‘People are going to die’: Hospitals in Half the States are Facing a Massive Staffing Shortage as COVID-19 Surges

November 20, 2020 by Christen Aldrich

Filed under COVID-19 for Employers, COVID-19 for the Workforce, Recruitment & Volunteers

Last modified November 23, 2020

According to this article from STAT News, hospitals in at least 25 states are critically short of nurses, doctors, and other staff as coronavirus cases surge across the United States. The situation has gotten so bad that in some places, severely ill patients have been transferred hundreds of miles for an available bed — from Texas to Arizona, and from central Missouri to Iowa. And although many of these hospitals have been stockpiling PPE and other necessary equipment for months, it does no good without adequate staffing.

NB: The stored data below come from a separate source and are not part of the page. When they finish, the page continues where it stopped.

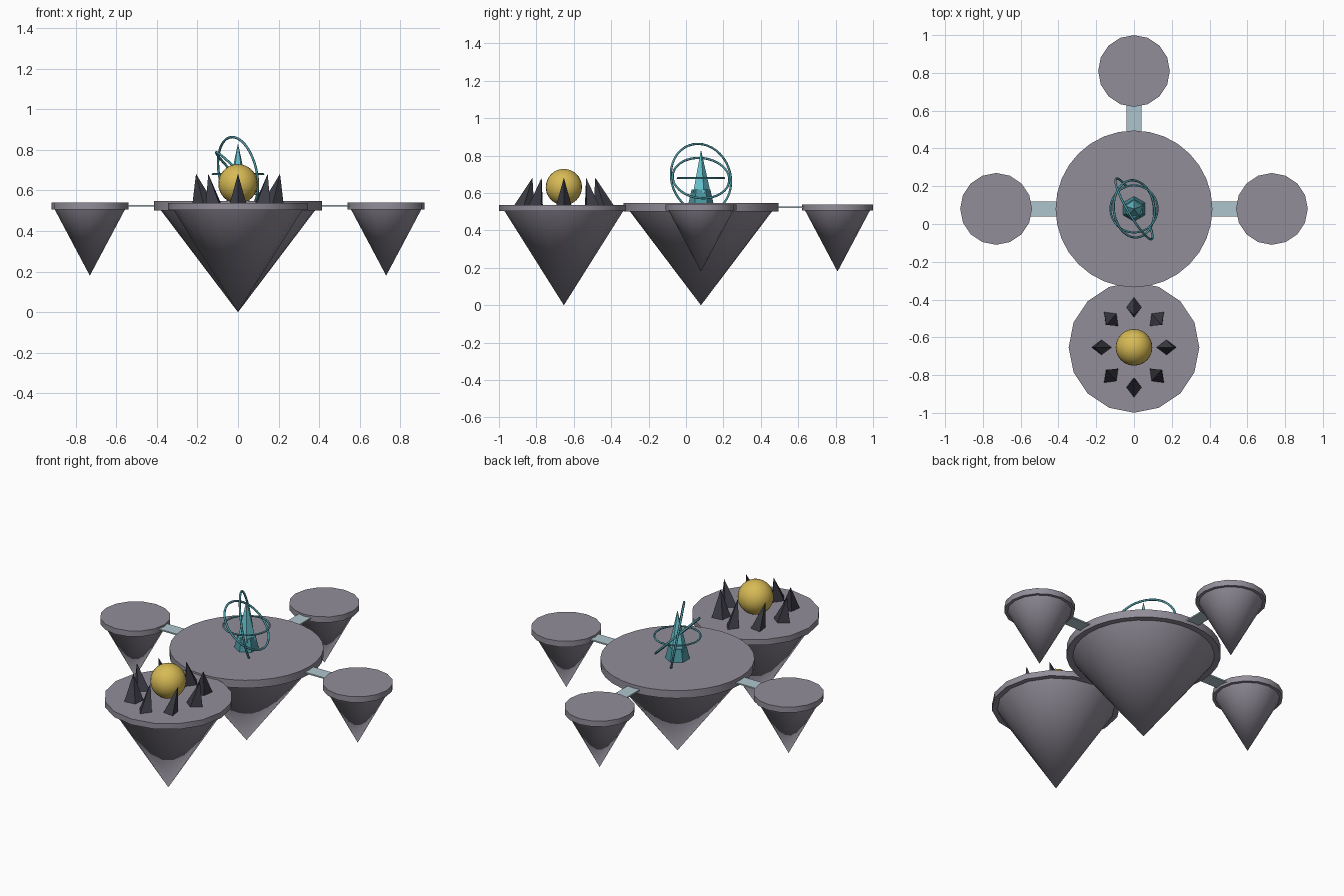
import bpy, bmesh, math
from mathutils import Vector

if "Cube" in bpy.data.objects:
    bpy.data.objects.remove(bpy.data.objects["Cube"])


def mat(name, r, g, b):
    m = bpy.data.materials.new(name)
    m.diffuse_color = (r, g, b, 1)
    m.use_nodes = True
    m.node_tree.nodes["Principled BSDF"].inputs["Base Color"].default_value = m.diffuse_color
    return m


ROCK = mat("grey_rock", 0.29, 0.27, 0.32)
SPIKE = mat("dark_stone", 0.045, 0.045, 0.06)
GOLD = mat("gold", 0.68, 0.49, 0.09)
CYAN = mat("cyan_crystal", 0.14, 0.55, 0.62)
TEAL = mat("teal_metal", 0.07, 0.30, 0.35)
PALE = mat("pale_blue", 0.43, 0.56, 0.61)


def finish(name, bm, material, smooth=False):
    bmesh.ops.recalc_face_normals(bm, faces=bm.faces)
    me = bpy.data.meshes.new(name)
    bm.to_mesh(me)
    bm.free()
    me.materials.append(material)
    ob = bpy.data.objects.new(name, me)
    bpy.context.collection.objects.link(ob)
    if smooth:
        bpy.ops.object.select_all(action='DESELECT')
        ob.select_set(True)
        bpy.context.view_layer.objects.active = ob
        bpy.ops.object.shade_smooth_by_angle(angle=math.radians(35))
    return ob


def cone(name, loc, r1, r2, z0, z1, sides, material, smooth=False, turn=0.0):
    """Upright cone or cylinder between two heights."""
    bm = bmesh.new()
    bmesh.ops.create_cone(bm, cap_ends=True, segments=sides, radius1=r1,
                          radius2=r2, depth=z1 - z0)
    bmesh.ops.remove_doubles(bm, verts=bm.verts, dist=1e-5)
    ob = finish(name, bm, material, smooth)
    ob.location = (loc[0], loc[1], (z0 + z1) / 2)
    ob.rotation_euler.z = turn
    return ob


def island(name, loc, r, top, bottom, tip, sides):
    """Flat disc with a pointed rock hanging below it."""
    cone(name + "_disc", loc, r, r, bottom, top, sides, ROCK, True)
    cone(name + "_rock", loc, 0, r * 0.925, tip, bottom + 0.005, sides, ROCK, True)


def ring(name, centre, normal, radius, tube):
    bpy.ops.mesh.primitive_torus_add(major_radius=radius, minor_radius=tube,
                                     major_segments=40, minor_segments=8, location=centre)
    ob = bpy.context.object
    ob.name = name
    ob.rotation_euler = Vector(normal).to_track_quat('Z', 'Y').to_euler()
    ob.data.materials.append(TEAL)
    bpy.ops.object.shade_smooth_by_angle(angle=math.radians(60))


# Floating islands
CY, FY = 0.08, -0.653
island("main_island", (0, CY), 0.415, 0.548, 0.502, 0.0, 32)
island("front_island", (0, FY), 0.346, 0.537, 0.503, 0.0, 16)
for nm, p in (("left", (-0.73, CY)), ("right", (0.73, CY)), ("back", (0, 0.81))):
    island(nm + "_island", p, 0.19, 0.540, 0.506, 0.18, 16)

# Thin bridges joining the islands
for nm, dx, dy in (("left", -1, 0), ("right", 1, 0), ("back", 0, 1)):
    bm = bmesh.new()
    bmesh.ops.create_cube(bm, size=1)
    length = 0.16
    bmesh.ops.scale(bm, verts=bm.verts, vec=(length if dx else 0.08, length if dy else 0.08, 0.008))
    ob = finish(nm + "_bridge", bm, PALE)
    ob.location = (dx * 0.477, CY + dy * 0.48, 0.525)

# Central crystal on its base
cone("crystal_base", (0, CY), 0.068, 0.05, 0.54, 0.62, 6, TEAL, turn=0)
cone("crystal_point", (0, CY), 0.052, 0, 0.60, 0.832, 5, CYAN)

# Orbiting rings
C = (0, CY, 0.68)
ring("level_ring", C, (0, 0, 1), 0.125, 0.005)
ring("slanted_ring", C, (0.70, 0.08, 0.70), 0.152, 0.006)
ring("upright_ring", C, (0.85, 0.50, 0.18), 0.186, 0.006)

# Golden orb
bm = bmesh.new()
bmesh.ops.create_uvsphere(bm, u_segments=24, v_segments=16, radius=0.097)
orb = finish("golden_orb", bm, GOLD, True)
orb.location = (0, FY, 0.632)

# Leaning four-sided spikes around the orb
for i in range(8):
    a = math.tau * i / 8
    c, s = math.cos(a), math.sin(a)
    bm = bmesh.new()
    base = Vector((0.17 * c, FY + 0.214 * s, 0.53))
    out, side = Vector((c, s, 0)), Vector((-s, c, 0))
    ends = [bm.verts.new(base + d) for d in
            (out * 0.055, side * 0.042, out * -0.055, side * -0.042)]
    tip = bm.verts.new((0.207 * c, FY + 0.168 * s, 0.682))
    bm.faces.new(ends)
    for k in range(4):
        bm.faces.new((ends[k], ends[(k + 1) % 4], tip))
    finish(f"spike_{i + 1}", bm, SPIKE)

“Care is about more than a room with a hospital bed. It’s about medical professionals taking care of patients,” said John Henderson, chief executive of the Texas Organization of Rural & Community Hospitals (TORCH). “If you don’t have the staff to do that, people are going to die.”

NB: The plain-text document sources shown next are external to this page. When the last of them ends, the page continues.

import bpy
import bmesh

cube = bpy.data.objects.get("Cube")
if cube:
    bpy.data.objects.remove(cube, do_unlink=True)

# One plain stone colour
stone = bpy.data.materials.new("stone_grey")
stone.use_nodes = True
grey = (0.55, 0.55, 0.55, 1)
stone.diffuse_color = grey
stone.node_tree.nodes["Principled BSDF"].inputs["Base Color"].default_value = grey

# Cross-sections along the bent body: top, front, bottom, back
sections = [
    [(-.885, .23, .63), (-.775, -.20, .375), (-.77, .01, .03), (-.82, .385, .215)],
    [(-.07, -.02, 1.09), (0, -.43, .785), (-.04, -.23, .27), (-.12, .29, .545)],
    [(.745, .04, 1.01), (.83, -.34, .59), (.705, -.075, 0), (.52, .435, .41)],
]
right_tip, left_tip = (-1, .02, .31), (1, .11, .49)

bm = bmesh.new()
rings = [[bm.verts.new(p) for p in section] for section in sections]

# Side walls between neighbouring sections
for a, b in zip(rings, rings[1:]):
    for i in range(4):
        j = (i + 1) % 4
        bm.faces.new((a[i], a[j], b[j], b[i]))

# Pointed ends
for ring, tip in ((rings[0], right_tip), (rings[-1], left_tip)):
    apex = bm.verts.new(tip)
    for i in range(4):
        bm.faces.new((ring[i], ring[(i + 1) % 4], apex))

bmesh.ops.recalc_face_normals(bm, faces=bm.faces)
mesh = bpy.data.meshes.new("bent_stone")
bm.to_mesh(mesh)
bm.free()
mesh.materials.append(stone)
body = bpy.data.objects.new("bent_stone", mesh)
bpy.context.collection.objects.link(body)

Staffing shortages are a serious concern in multiple regions. Intensive care unit nurses, who typically oversee no more than two patients at a time, are now being pushed to care for six to eight patients to make up for the shortfall. The shortages are mainly caused by overwhelming numbers of patients as coronavirus spreads, combined with decreasing staff levels as nurses and doctors themselves fall sick or have to quarantine after being exposed to infected people.

What most worries hospital officials is that COVID-19 has not yet reached its peak. “What I’m scared of, leading up to the holidays, is what’s going to happen immediately after Thanksgiving,” said Hancock, a Texas emergency physician. “Then everyone gets into a crisis situation and there’s nobody who can go help.”

Share this

Related Articles

                              Leave a Comment